Collected data ->
************

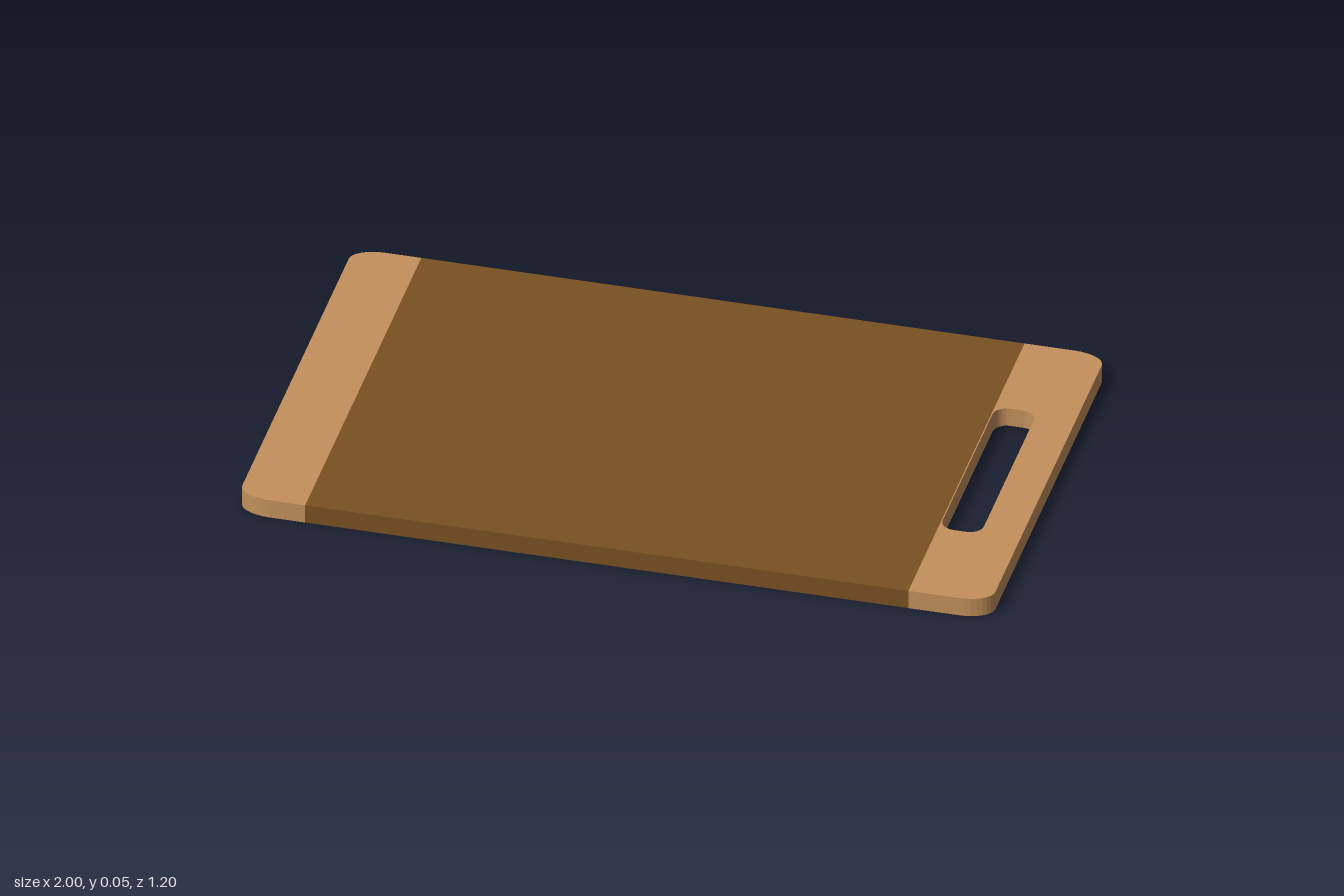
import * as THREE from 'three';

const THICK = 0.053, HALF_Z = 0.598;
const DARK_MIN = -0.82, DARK_MAX = 0.782;
const lightWood = new THREE.MeshStandardMaterial({ color: 0xc4905c });
const darkWood = new THREE.MeshStandardMaterial({ color: 0x785122 });

// Lay a flat outline on the ground and give it the board's thickness
function slab(name, shape, material) {
  const geometry = new THREE.ExtrudeGeometry(shape, { depth: THICK, bevelEnabled: false, curveSegments: 4 });
  geometry.rotateX(-Math.PI / 2);
  const mesh = new THREE.Mesh(geometry, material);
  mesh.name = name;
  return mesh;
}

// End strip from the seam to the outer edge, with two elliptical corners
function endShape(seam, side) {
  const rx = 0.085, rz = 0.05;
  const s = new THREE.Shape();
  s.moveTo(seam, -HALF_Z);
  s.lineTo(side * (1 - rx), -HALF_Z);
  s.absellipse(side * (1 - rx), -HALF_Z + rz, rx, rz, -Math.PI / 2, side > 0 ? 0 : -Math.PI, side < 0);
  s.lineTo(side, HALF_Z - rz);
  s.absellipse(side * (1 - rx), HALF_Z - rz, rx, rz, side > 0 ? 0 : Math.PI, Math.PI / 2, side < 0);
  s.lineTo(seam, HALF_Z);
  s.closePath();
  return s;
}

// Grip slot with rounded corners
function slotPath(x0, x1, hz) {
  const rx = 0.037, rz = 0.037;
  const p = new THREE.Path();
  p.moveTo(x0 + rx, -hz);
  p.absellipse(x1 - rx, -hz + rz, rx, rz, -Math.PI / 2, 0, false);
  p.absellipse(x1 - rx, hz - rz, rx, rz, 0, Math.PI / 2, false);
  p.absellipse(x0 + rx, hz - rz, rx, rz, Math.PI / 2, Math.PI, false);
  p.absellipse(x0 + rx, -hz + rz, rx, rz, Math.PI, Math.PI * 1.5, false);
  return p;
}

export function createModel() {
  const board = new THREE.Group();
  board.name = 'cuttingBoard';

  // Dark middle panel
  const panel = new THREE.Mesh(new THREE.BoxGeometry(DARK_MAX - DARK_MIN, THICK, HALF_Z * 2), darkWood);
  panel.position.set((DARK_MIN + DARK_MAX) / 2, THICK / 2, 0);
  panel.name = 'middlePanel';

  // Light ends, one with the grip slot
  const handle = endShape(DARK_MAX, 1);
  handle.holes.push(slotPath(0.785, 0.895, 0.293));
  board.add(panel, slab('handleEnd', handle, lightWood), slab('plainEnd', endShape(DARK_MIN, -1), lightWood));
  return board;
}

************

WHAT NEEDS TO BE DONE ->
In the data above, each line holding "from" is to be found and copied.

SOLUTION ->
import * as THREE from 'three';
// End strip from the seam to the outer edge, with two elliptical corners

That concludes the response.